Lord Marnoch rejected the appeal and Wilkinson took the case to three judges.

Lord McCluskey, who heard the appeal with Lord Justice Clerk Cullen and Lord Kirkwood, said Wilkinson had been detained without limit of time in Carstairs in September 1974, after being convicted of culpable homicide.

The main issue in the case arose from the fact that since at least 1974, Wilkinson had been and was a paedophile. Wilkinson argued, however, that there was no other feature of his personality to warrant the conclusion that he was suffering from a mental disorder under the 1984 Mental Health (Scotland) Act.

The Act states that no person should be regarded as suffering from a mental disorder if the only feature is sexual deviancy, for example paedophilia.

Wilkinson argued that the sheriff was obliged to release him if his detention as a ''psychopath'' was founded on paedophilia and nothing else.

Lord McCluskey said: ''It is not in dispute that if the sheriff were to be satisfied, upon the evidence, that the only reason why the doctors were describing Wilkinson as 'suffering from a mental disorder' was that he was a paedophile, there would be no basis whatsoever for holding that he was suffering from mental disorder within the meaning of the Act.''

However, he said the resolution of that issue was abundantly clear in the sheriff's finding that Wilkinson was suffering from mental illness manifested by abnormally aggressive and seriously irresponsible conduct. It is clearly stated that Wilkinson suffers from a psychopathic disorder, one feature of which is abnormal aggression.

''It is clear that the sheriff was not regarding Wilkinson as a person suffering from mental disorder by reason only of his sexual deviancy in the form of paedophilia.

''It is clear that there may be people disposed to, affected by and exhibiting sexual deviancy, even engaging in sexually deviant conduct, who could in no sense be regarded as suffering from mental disorder in terms of the Act.

''It is, however, clear that a person who is suffering from mental disorder, for example because he is a psychopath who persistently engages in abnormally aggressive and seriously irresponsible conduct, may manifest that conduct in the field of his deviancy, for example in relation to his sexual contacts with young children.
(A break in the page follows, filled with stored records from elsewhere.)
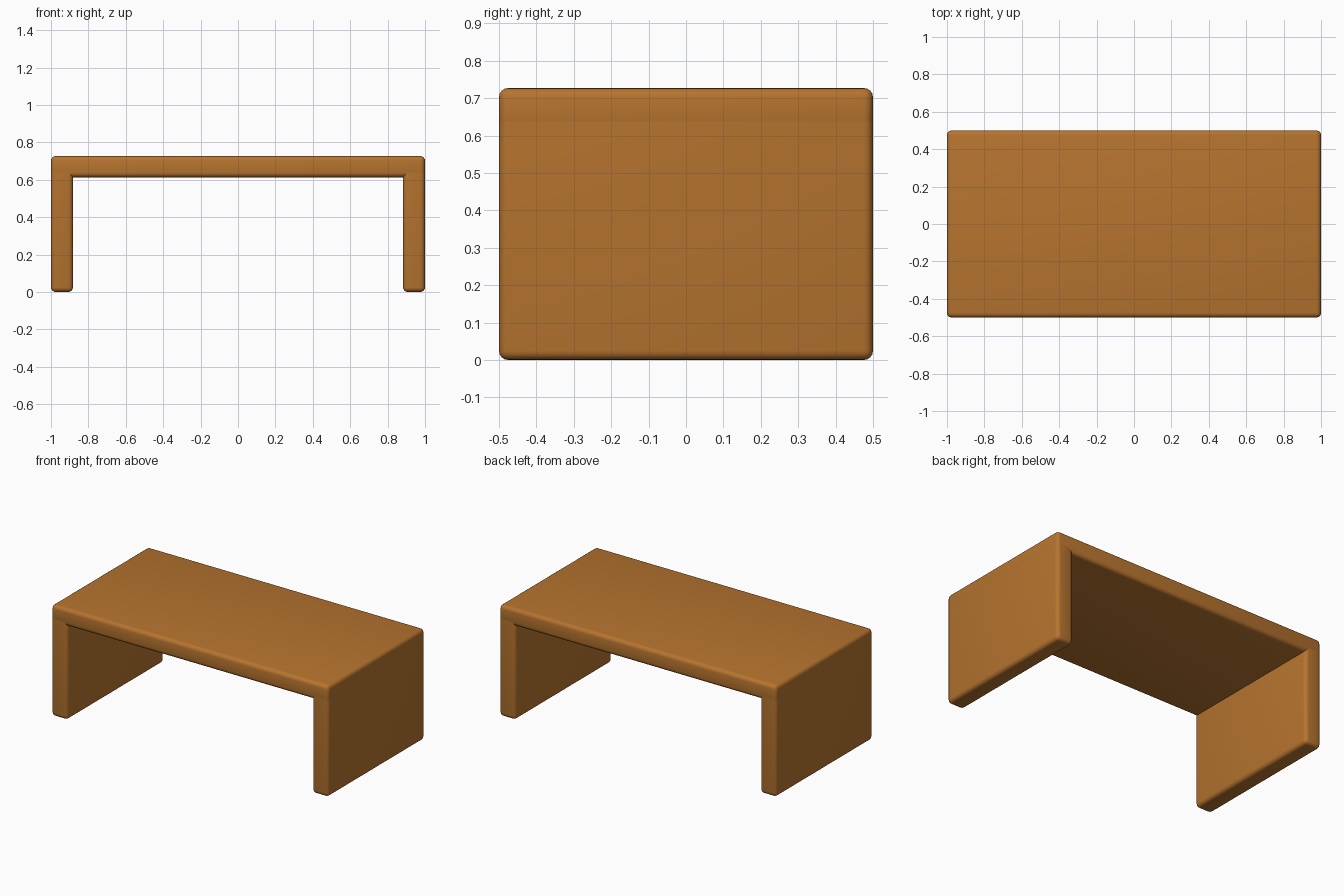
import bpy, bmesh
from mathutils import Vector

if "Cube" in bpy.data.objects:
    bpy.data.objects.remove(bpy.data.objects["Cube"])

wood = bpy.data.materials.new("warm brown wood")
wood.diffuse_color = (0.47, 0.175, 0.028, 1)
wood.use_nodes = True
wood.node_tree.nodes["Principled BSDF"].inputs["Base Color"].default_value = wood.diffuse_color


def rounded_slab(name, lo, hi, radius, open_top=False):
    """Box between two corners with rounded edges; open_top keeps the top edges square."""
    lo, hi = Vector(lo), Vector(hi)
    bm = bmesh.new()
    bmesh.ops.create_cube(bm, size=1)
    for v in bm.verts:
        v.co = Vector((lo[i] + hi[i]) / 2 + v.co[i] * (hi[i] - lo[i]) for i in range(3))
    edges = [e for e in bm.edges
             if not (open_top and all(v.co.z > hi.z - 1e-4 for v in e.verts))]
    bmesh.ops.bevel(bm, geom=edges, offset=radius, segments=4, profile=0.5,
                    affect='EDGES', clamp_overlap=True)
    mesh = bpy.data.meshes.new(name)
    bm.to_mesh(mesh)
    bm.free()
    mesh.materials.append(wood)
    ob = bpy.data.objects.new(name, mesh)
    bpy.context.collection.objects.link(ob)
    bpy.ops.object.select_all(action='DESELECT')
    ob.select_set(True)
    bpy.context.view_layer.objects.active = ob
    bpy.ops.object.shade_smooth_by_angle()
    return ob


# table top
rounded_slab("table_top", (-1, -0.5, 0.613), (1, 0.5, 0.727), 0.025)

# panel legs, running up into the top so the outer faces are flush
for side, x0, x1 in (("left", -1, -0.882), ("right", 0.882, 1)):
    rounded_slab(side + "_panel_leg", (x0, -0.5, 0), (x1, 0.5, 0.642), 0.025, open_top=True)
''Such a person would be treated as suffering from mental disorder by reason of his psychopathic condition manifested by such conduct and not only by reason of the deviancy.''